→ WHAT THE TASK REQUIRES
Each line of the listing below that includes "return" should be reported.

→ SOURCE INFORMATION
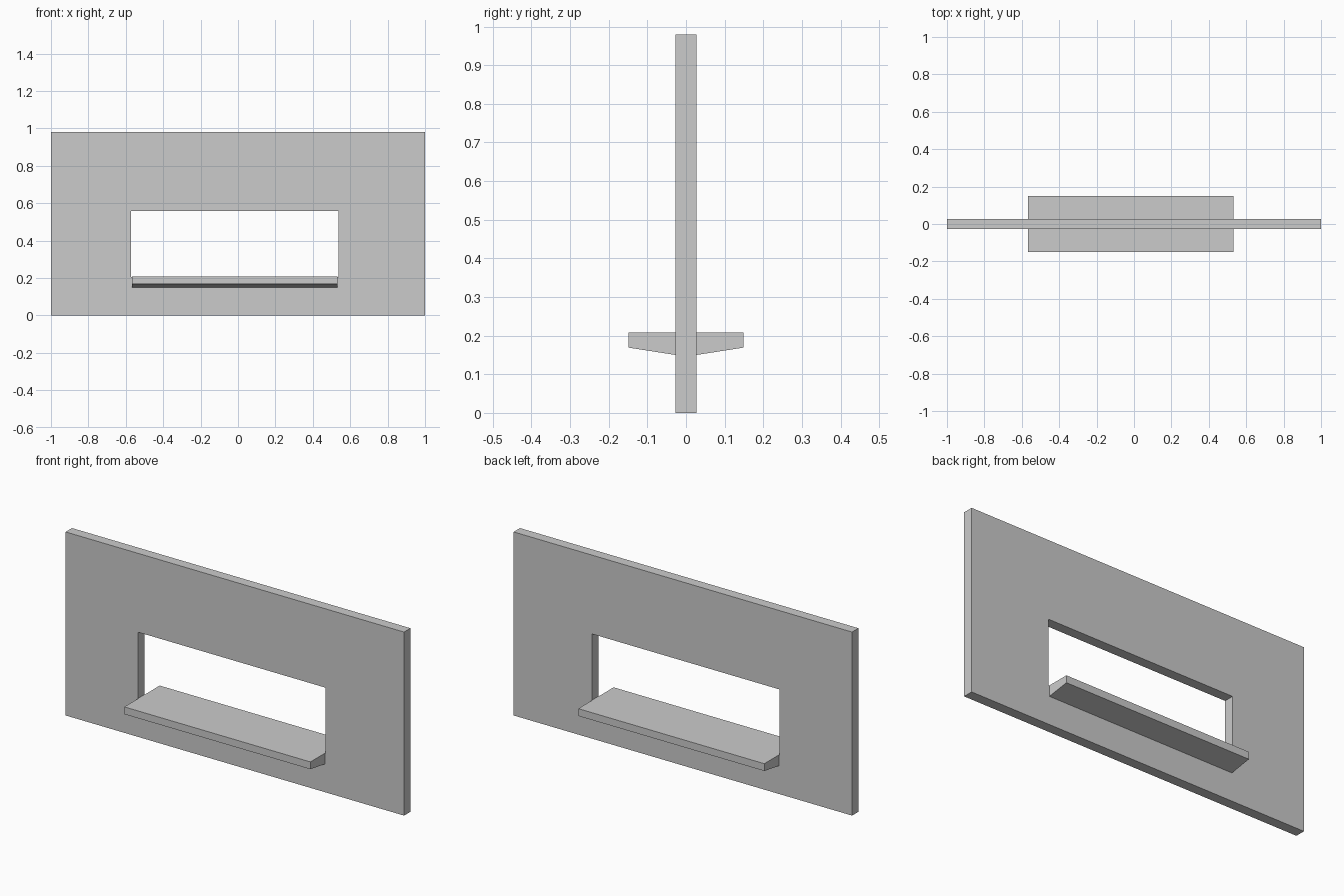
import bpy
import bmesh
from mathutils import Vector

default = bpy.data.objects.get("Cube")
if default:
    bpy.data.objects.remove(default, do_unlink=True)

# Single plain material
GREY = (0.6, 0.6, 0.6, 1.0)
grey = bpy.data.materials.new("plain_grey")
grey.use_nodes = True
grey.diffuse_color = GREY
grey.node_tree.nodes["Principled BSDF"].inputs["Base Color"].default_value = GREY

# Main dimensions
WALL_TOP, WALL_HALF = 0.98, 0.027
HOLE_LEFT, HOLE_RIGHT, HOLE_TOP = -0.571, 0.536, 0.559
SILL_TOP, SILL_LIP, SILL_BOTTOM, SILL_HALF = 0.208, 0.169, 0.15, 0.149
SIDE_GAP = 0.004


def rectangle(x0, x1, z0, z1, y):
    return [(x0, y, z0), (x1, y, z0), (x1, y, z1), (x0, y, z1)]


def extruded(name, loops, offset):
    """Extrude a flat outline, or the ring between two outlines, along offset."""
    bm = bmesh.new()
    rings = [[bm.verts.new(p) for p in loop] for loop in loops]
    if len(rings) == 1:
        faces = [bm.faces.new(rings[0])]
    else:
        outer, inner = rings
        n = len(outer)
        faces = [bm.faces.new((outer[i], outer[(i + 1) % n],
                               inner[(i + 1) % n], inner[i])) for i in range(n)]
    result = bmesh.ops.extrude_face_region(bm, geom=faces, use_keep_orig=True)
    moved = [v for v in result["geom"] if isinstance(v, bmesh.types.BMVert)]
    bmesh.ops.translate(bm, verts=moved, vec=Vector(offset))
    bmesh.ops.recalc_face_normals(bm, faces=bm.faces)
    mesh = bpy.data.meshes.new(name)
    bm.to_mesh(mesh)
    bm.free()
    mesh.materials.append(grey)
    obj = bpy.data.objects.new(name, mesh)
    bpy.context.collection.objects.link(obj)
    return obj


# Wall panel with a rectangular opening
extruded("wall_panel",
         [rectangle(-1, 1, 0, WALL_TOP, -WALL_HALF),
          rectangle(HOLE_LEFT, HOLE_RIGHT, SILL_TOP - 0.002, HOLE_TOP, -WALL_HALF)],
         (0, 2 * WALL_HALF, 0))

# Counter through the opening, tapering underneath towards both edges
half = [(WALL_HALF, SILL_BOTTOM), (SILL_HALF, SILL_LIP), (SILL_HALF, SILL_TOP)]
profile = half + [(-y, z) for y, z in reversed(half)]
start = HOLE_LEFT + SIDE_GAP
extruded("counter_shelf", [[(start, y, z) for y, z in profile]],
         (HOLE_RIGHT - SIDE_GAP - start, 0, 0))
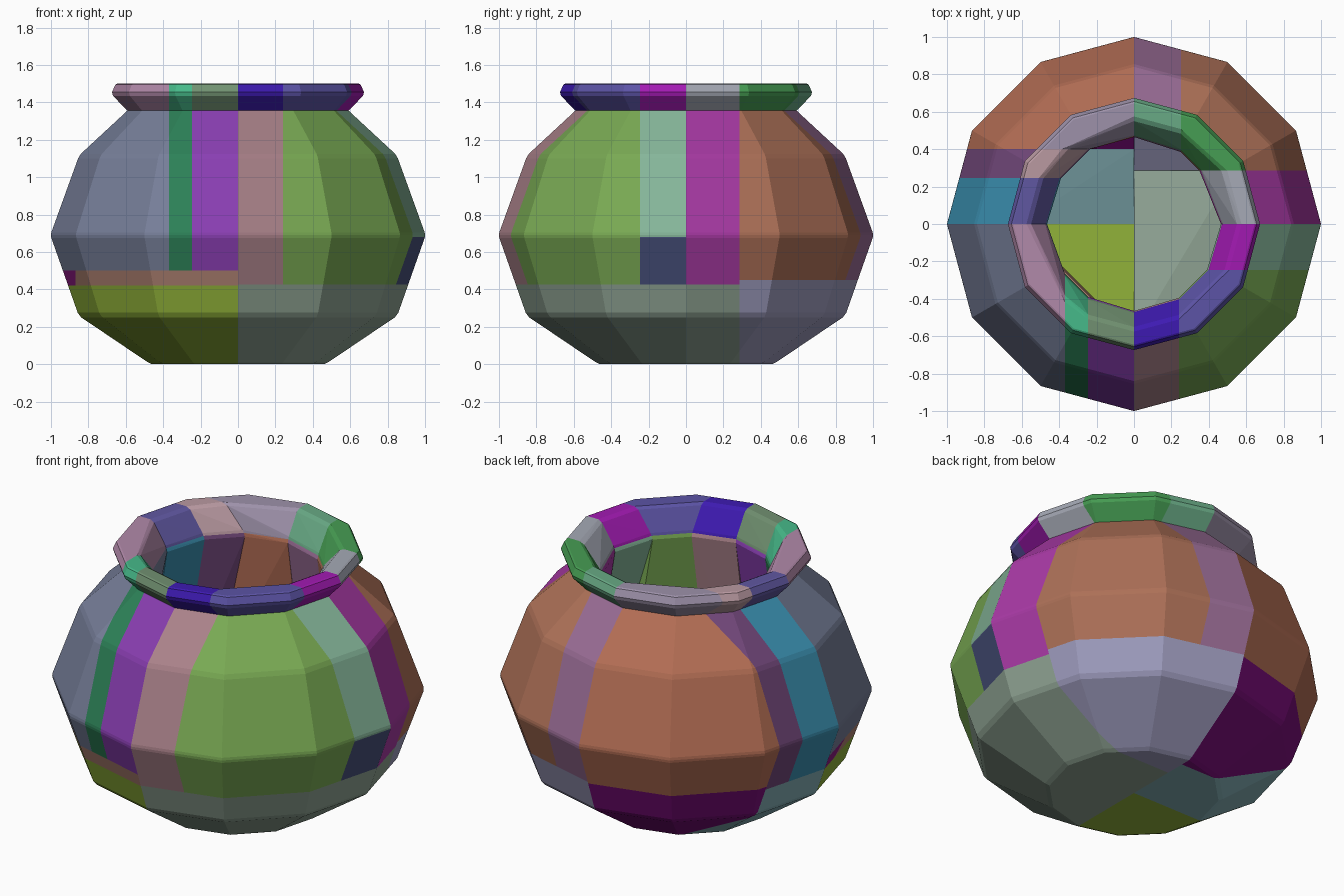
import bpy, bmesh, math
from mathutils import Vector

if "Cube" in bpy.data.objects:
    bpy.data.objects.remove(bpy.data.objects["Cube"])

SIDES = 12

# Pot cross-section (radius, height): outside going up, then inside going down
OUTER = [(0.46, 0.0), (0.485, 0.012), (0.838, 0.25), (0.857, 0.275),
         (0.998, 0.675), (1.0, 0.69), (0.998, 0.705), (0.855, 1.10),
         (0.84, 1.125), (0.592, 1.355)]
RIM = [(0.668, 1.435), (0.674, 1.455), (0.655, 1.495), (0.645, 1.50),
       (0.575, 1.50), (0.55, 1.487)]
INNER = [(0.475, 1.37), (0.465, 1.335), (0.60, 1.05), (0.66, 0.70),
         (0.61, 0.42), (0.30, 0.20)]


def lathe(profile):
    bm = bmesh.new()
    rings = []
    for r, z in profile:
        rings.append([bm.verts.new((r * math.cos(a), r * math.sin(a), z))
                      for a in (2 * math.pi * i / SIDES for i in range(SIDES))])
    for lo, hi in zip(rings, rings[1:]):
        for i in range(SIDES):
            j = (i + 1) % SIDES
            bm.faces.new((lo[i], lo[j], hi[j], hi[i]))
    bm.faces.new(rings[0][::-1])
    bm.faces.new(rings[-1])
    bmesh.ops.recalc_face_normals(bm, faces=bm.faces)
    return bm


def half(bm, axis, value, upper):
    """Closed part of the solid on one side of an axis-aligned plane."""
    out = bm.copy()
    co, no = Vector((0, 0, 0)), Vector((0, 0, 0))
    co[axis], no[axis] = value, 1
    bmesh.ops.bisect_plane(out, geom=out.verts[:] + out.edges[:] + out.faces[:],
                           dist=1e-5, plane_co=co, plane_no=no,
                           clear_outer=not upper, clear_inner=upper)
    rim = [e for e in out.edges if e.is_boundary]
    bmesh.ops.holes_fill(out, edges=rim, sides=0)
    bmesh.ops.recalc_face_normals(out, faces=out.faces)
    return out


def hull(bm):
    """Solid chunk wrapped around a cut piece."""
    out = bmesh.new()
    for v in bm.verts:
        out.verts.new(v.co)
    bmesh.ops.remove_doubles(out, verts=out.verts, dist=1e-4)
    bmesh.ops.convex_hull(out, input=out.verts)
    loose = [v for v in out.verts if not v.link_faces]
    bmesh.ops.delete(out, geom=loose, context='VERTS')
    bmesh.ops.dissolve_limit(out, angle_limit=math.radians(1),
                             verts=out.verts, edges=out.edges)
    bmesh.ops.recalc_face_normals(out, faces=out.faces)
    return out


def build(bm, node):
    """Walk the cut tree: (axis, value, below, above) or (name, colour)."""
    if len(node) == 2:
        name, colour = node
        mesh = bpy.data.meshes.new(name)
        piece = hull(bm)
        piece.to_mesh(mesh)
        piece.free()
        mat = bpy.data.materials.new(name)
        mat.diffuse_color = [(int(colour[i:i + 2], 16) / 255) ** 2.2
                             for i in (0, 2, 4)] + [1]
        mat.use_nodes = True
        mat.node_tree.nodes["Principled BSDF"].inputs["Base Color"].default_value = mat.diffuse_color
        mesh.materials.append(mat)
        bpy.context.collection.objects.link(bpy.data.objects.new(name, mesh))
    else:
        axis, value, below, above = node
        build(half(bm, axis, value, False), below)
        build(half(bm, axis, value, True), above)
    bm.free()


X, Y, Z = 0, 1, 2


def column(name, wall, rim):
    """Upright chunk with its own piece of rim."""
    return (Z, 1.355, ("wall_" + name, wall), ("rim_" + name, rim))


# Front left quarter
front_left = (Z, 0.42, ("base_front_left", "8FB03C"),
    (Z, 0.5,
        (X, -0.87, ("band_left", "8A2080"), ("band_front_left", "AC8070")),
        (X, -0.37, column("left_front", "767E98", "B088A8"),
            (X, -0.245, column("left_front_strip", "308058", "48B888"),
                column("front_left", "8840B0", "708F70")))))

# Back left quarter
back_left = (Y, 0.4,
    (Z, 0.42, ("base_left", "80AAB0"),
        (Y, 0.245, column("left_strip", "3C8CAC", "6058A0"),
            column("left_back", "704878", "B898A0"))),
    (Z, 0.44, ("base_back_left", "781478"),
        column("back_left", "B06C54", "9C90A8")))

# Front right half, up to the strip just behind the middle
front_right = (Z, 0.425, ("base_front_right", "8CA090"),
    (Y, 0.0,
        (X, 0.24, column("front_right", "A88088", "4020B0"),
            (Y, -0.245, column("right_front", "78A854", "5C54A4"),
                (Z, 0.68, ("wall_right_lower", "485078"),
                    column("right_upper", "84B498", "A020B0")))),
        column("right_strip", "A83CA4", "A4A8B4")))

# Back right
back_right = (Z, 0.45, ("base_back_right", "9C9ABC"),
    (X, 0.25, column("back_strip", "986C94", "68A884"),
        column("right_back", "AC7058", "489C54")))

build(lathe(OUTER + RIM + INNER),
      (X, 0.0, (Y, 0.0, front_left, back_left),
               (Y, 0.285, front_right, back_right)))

→ REPLY TO THE EXERCISE
    return [(x0, y, z0), (x1, y, z0), (x1, y, z1), (x0, y, z1)]
    return obj
    return bm
    return out
    return out
    return (Z, 1.355, ("wall_" + name, wall), ("rim_" + name, rim))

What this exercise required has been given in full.